Records contained in a dataset
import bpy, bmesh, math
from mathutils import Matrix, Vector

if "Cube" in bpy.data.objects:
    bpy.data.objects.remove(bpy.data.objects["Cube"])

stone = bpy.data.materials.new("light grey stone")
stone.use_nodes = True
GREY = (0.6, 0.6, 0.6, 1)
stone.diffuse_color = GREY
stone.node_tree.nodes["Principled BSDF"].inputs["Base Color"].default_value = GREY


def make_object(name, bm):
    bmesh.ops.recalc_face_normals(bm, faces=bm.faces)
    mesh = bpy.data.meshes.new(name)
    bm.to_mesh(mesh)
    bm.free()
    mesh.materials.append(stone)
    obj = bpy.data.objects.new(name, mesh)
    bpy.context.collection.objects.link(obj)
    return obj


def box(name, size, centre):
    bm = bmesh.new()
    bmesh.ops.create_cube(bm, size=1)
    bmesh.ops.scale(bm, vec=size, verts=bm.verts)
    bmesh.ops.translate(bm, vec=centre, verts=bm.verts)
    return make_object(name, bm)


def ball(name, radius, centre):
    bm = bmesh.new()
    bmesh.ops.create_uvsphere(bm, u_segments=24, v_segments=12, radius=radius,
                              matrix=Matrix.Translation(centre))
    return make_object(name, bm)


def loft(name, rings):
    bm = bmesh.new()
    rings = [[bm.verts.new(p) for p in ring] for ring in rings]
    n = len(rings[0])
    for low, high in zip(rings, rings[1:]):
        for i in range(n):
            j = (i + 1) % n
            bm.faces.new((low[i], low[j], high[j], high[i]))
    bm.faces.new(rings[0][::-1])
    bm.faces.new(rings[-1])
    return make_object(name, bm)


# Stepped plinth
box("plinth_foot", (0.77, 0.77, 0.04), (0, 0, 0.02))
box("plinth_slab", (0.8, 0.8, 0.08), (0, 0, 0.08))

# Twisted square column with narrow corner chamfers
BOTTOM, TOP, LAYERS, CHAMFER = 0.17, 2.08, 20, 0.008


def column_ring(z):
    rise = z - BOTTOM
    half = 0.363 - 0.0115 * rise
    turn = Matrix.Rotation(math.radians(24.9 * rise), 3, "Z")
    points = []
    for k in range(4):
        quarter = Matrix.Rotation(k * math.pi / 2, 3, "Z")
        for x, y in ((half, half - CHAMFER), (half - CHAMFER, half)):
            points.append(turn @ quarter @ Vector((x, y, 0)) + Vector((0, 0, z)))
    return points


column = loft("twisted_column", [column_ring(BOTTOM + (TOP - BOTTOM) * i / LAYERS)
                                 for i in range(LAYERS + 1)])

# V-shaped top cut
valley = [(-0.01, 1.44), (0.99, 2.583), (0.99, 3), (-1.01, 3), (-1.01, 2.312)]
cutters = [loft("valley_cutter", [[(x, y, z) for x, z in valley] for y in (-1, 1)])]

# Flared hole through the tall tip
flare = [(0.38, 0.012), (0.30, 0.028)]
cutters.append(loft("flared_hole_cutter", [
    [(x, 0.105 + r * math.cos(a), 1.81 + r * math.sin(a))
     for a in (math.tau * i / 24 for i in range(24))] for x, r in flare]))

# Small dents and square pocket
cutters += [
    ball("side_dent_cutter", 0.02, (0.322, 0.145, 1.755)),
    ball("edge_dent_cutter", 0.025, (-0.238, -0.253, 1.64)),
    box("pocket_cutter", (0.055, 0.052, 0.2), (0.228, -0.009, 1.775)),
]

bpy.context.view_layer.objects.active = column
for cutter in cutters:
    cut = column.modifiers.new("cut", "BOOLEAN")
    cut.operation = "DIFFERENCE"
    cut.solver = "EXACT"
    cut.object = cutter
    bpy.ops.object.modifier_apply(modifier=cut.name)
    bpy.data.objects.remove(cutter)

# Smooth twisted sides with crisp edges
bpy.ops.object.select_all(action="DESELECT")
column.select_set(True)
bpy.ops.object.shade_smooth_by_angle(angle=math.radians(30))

---

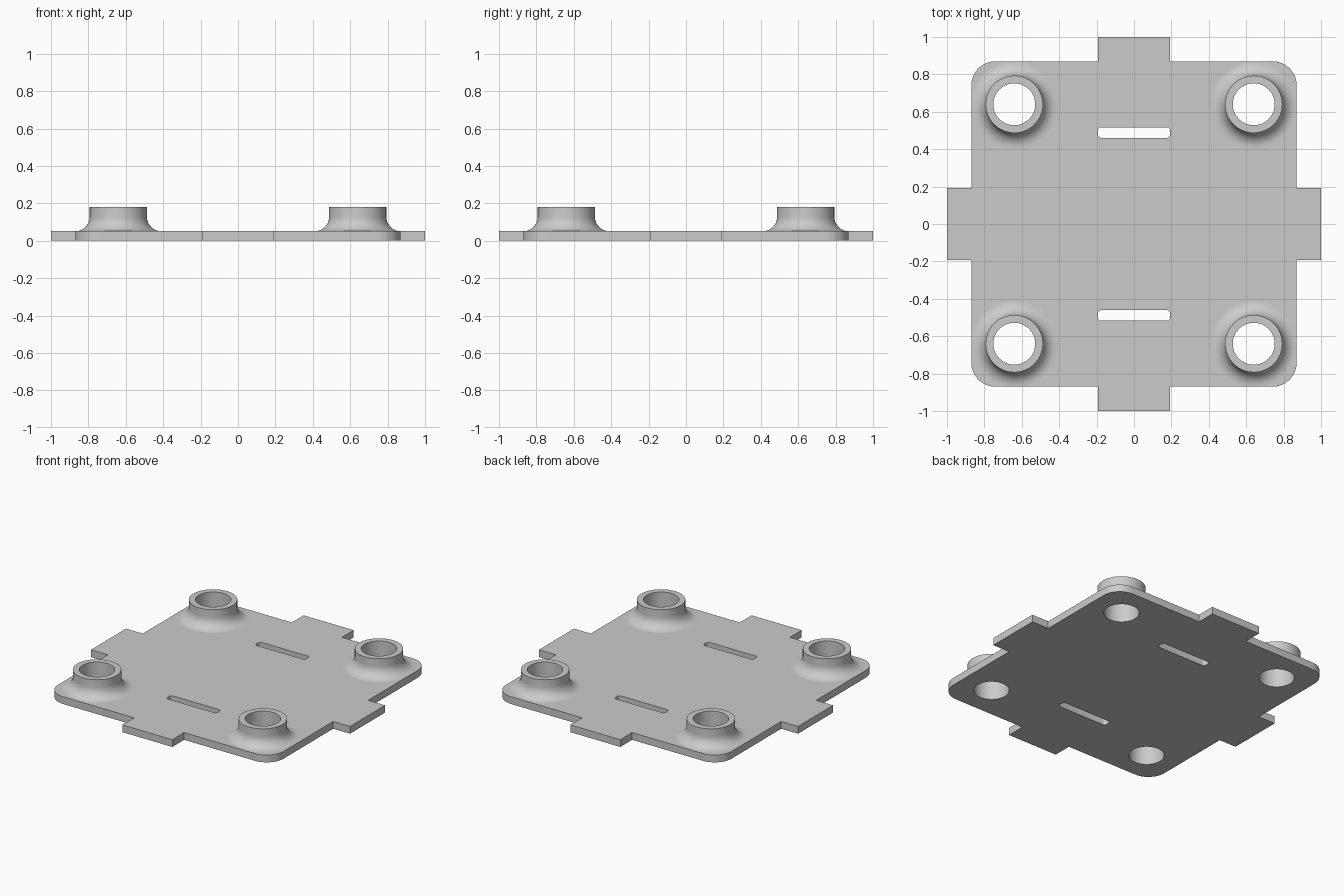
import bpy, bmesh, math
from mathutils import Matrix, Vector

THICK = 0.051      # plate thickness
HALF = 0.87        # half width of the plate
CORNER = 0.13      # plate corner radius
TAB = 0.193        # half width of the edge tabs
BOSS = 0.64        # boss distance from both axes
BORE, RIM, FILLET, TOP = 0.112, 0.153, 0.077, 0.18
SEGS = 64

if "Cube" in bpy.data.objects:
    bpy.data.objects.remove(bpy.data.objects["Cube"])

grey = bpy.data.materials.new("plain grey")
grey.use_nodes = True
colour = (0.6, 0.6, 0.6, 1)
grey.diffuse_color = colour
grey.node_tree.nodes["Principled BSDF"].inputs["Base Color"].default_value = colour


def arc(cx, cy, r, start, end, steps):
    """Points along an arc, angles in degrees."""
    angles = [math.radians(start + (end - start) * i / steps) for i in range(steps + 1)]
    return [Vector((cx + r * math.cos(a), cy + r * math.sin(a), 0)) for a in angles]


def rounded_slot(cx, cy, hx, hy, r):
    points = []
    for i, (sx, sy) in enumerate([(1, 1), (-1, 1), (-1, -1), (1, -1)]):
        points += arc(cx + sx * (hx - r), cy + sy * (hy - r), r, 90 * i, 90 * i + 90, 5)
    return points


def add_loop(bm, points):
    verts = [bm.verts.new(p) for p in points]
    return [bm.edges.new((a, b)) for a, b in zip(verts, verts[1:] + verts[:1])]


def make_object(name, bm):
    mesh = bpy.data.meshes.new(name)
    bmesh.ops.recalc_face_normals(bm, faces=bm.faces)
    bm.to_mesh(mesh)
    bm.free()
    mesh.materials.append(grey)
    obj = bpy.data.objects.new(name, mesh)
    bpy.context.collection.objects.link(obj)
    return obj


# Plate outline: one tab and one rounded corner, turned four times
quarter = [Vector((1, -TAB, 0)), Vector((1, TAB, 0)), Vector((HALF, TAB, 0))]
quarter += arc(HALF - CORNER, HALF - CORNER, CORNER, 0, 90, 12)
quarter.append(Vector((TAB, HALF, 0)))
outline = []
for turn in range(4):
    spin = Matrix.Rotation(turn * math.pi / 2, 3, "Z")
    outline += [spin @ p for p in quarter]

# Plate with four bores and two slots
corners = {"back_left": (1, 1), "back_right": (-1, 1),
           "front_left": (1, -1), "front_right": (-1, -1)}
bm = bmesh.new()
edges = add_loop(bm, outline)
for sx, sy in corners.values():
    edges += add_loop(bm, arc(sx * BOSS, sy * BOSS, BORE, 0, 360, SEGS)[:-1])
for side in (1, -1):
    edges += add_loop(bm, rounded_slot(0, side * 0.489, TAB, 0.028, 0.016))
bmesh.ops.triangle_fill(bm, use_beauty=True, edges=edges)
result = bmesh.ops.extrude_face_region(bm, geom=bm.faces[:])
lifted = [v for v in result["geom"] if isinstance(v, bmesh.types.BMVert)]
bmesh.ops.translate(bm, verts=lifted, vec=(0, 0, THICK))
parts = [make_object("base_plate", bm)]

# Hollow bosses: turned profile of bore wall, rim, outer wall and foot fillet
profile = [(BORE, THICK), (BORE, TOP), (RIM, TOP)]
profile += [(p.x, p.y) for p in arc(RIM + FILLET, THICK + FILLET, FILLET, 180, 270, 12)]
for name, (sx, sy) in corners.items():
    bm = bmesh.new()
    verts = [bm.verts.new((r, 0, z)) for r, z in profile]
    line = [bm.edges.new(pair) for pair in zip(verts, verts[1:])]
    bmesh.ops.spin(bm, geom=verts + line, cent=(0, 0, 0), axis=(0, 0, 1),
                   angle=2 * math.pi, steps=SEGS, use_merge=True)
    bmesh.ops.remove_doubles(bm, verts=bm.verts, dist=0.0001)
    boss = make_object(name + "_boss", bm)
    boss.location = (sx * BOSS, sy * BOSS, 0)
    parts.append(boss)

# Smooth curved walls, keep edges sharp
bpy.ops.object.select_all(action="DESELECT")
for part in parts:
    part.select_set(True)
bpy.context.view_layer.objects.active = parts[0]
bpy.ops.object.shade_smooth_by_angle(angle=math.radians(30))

--

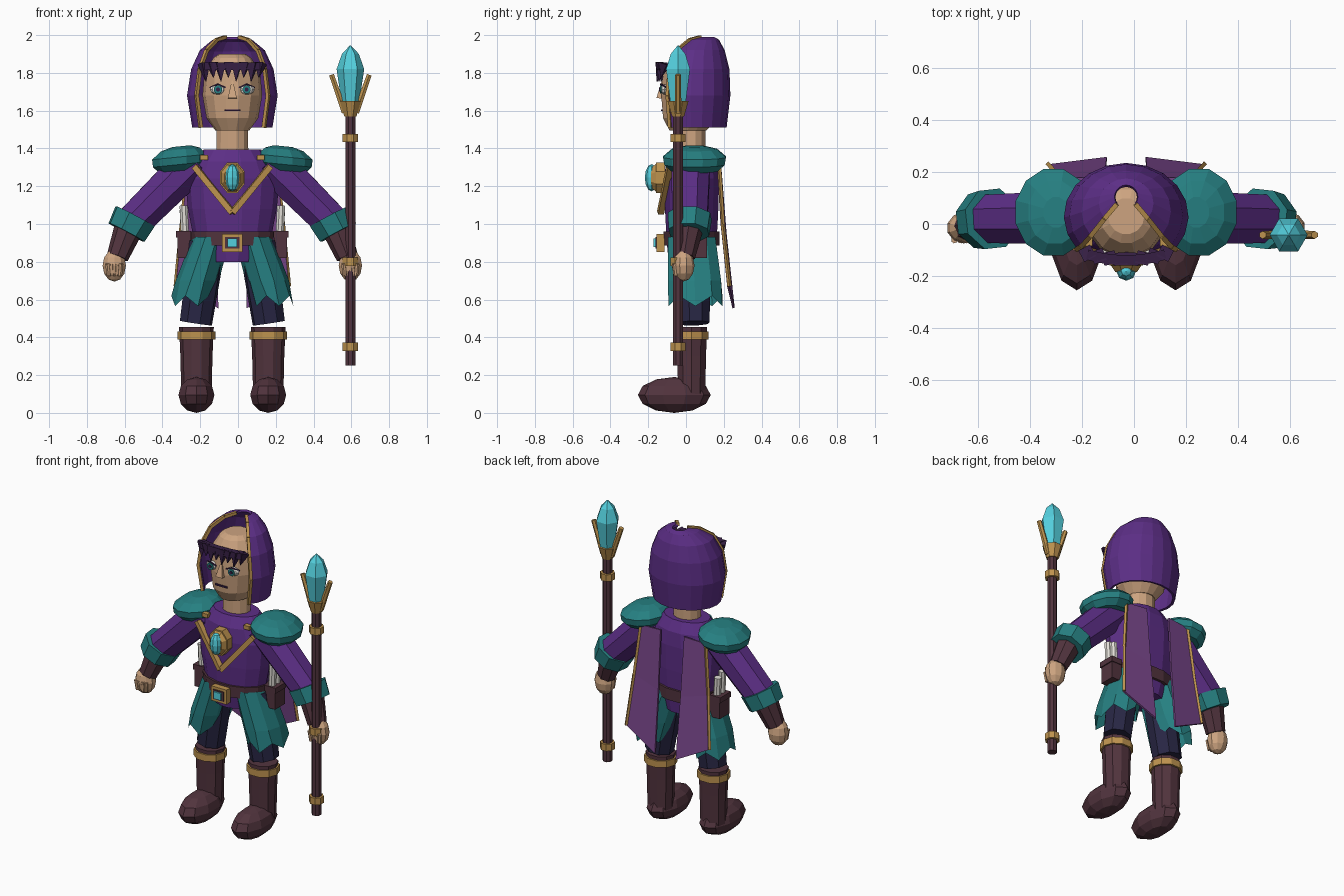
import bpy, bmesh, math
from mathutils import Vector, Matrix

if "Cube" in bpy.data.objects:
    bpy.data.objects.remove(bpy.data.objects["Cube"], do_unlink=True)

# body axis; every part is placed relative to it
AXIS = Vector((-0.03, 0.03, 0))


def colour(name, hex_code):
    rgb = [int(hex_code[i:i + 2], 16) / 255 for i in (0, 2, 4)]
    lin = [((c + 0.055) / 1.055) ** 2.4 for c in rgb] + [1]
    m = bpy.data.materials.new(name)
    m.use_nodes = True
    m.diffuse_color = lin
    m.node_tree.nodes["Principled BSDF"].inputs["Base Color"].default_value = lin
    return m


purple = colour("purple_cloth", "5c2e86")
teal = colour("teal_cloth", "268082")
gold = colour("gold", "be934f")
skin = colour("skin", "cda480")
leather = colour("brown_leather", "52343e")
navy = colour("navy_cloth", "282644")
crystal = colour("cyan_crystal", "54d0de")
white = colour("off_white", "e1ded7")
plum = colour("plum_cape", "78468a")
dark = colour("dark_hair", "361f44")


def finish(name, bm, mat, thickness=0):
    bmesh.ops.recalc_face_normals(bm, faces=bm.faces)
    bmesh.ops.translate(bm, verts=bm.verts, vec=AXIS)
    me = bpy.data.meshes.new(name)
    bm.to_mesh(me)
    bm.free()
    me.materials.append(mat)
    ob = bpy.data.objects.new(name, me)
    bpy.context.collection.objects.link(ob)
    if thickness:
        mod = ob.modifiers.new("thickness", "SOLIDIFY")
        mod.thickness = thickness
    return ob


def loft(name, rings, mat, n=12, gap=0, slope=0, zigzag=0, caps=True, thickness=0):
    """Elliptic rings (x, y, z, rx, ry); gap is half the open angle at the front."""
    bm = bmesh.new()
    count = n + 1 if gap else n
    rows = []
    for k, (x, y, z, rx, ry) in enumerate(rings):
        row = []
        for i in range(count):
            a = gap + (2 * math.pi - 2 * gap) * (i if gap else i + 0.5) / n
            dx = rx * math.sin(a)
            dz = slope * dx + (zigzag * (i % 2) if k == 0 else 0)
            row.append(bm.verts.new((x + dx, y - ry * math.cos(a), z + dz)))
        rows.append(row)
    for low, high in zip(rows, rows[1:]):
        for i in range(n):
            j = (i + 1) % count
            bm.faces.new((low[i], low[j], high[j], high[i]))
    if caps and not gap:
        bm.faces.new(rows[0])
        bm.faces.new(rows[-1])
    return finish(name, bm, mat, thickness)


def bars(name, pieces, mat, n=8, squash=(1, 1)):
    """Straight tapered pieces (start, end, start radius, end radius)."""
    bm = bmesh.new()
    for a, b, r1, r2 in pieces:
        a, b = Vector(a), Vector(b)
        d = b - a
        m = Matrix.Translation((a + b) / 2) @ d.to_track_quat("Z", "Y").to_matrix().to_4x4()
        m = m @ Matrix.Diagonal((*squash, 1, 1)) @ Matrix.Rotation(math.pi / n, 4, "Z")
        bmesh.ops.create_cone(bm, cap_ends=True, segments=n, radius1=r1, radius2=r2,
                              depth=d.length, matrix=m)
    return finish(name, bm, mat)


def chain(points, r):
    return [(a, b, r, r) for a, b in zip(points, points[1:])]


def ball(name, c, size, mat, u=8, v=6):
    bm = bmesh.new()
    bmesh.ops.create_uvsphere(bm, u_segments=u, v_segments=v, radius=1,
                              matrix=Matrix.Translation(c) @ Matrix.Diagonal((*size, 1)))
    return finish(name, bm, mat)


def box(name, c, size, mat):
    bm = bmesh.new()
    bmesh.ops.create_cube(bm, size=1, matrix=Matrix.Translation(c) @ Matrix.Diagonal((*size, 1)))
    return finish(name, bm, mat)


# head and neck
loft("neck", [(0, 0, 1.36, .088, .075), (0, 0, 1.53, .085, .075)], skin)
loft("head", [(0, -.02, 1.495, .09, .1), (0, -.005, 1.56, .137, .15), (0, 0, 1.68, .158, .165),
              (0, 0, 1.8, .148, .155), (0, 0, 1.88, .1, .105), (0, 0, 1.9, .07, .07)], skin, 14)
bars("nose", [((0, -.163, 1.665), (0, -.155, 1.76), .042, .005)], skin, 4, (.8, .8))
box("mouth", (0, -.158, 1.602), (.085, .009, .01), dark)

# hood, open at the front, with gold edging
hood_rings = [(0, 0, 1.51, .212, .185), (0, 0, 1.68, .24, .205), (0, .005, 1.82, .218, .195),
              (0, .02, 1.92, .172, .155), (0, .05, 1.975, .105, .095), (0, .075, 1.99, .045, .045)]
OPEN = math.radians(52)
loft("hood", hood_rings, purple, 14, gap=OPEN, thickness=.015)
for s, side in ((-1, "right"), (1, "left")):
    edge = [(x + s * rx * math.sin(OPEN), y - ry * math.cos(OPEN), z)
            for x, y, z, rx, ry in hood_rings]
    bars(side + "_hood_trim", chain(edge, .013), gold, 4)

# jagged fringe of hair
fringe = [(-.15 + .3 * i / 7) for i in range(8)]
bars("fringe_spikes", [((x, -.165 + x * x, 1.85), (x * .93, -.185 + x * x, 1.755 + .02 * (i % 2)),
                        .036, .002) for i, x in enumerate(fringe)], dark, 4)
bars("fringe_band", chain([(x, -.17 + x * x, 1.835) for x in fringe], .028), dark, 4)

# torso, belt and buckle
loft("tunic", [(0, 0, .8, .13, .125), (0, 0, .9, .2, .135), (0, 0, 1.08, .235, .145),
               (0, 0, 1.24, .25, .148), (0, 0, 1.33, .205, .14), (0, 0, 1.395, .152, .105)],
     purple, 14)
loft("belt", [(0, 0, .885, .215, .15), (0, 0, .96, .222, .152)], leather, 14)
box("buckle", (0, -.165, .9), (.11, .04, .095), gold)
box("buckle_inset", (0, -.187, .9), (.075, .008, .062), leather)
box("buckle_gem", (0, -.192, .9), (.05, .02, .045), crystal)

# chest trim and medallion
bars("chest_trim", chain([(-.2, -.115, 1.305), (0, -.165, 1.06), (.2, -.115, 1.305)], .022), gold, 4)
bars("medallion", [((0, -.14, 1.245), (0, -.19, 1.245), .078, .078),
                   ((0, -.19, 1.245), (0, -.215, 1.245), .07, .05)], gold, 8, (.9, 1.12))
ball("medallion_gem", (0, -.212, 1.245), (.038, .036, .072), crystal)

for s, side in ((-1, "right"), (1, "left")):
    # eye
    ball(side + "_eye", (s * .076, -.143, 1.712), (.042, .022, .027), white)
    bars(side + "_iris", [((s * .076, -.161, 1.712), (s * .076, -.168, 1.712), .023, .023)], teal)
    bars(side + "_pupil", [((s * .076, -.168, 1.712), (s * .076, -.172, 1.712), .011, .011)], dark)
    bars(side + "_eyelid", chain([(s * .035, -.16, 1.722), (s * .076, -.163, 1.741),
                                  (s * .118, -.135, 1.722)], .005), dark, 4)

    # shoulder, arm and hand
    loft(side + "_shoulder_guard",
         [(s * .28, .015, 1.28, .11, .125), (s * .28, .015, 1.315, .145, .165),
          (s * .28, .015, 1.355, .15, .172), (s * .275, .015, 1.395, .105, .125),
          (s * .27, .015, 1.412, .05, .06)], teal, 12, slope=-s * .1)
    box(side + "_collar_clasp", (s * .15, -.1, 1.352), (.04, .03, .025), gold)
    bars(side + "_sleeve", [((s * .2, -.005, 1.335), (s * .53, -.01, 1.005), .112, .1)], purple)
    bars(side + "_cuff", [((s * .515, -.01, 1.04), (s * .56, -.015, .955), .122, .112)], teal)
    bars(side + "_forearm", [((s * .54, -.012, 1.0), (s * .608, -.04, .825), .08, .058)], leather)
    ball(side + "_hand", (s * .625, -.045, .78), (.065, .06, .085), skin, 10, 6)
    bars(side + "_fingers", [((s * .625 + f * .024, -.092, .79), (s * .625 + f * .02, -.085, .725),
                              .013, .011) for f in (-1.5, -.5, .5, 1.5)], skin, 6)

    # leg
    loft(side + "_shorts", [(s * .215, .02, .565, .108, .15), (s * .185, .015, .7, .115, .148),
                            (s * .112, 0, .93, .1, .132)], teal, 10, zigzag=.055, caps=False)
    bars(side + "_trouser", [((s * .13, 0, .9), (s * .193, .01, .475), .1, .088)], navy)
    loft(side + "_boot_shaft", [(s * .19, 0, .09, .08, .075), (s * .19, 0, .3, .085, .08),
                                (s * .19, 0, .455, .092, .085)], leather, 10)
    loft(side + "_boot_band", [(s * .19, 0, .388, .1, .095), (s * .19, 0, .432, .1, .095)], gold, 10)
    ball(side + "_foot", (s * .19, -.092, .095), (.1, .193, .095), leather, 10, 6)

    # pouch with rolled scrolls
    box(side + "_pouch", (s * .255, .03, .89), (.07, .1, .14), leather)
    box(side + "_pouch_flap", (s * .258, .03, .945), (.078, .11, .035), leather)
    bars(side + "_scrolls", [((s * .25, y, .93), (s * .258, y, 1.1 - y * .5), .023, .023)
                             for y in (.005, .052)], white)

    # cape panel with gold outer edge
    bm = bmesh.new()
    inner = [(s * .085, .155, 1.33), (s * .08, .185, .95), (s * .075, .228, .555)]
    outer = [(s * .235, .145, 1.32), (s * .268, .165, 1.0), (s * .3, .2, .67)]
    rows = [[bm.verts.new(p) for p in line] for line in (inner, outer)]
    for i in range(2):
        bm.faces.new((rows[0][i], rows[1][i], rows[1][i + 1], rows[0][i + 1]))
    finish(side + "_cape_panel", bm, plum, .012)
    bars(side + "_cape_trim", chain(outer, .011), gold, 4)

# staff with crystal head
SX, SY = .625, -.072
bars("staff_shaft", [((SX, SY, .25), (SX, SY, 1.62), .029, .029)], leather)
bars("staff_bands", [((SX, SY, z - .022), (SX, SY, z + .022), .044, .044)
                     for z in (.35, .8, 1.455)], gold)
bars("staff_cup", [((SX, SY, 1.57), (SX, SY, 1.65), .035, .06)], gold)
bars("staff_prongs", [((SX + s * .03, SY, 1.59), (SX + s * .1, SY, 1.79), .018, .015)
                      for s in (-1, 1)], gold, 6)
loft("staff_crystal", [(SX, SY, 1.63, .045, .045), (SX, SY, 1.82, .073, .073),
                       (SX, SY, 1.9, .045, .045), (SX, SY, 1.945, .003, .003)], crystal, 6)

▶ _What you are asked to do_: For every line in the data above that has the string "True", return that line.

▶ _Exercise answer_:
stone.use_nodes = True
column.select_set(True)
grey.use_nodes = True
bmesh.ops.triangle_fill(bm, use_beauty=True, edges=edges)
                   angle=2 * math.pi, steps=SEGS, use_merge=True)
    part.select_set(True)
    bpy.data.objects.remove(bpy.data.objects["Cube"], do_unlink=True)
    m.use_nodes = True
def loft(name, rings, mat, n=12, gap=0, slope=0, zigzag=0, caps=True, thickness=0):
        bmesh.ops.create_cone(bm, cap_ends=True, segments=n, radius1=r1, radius2=r2,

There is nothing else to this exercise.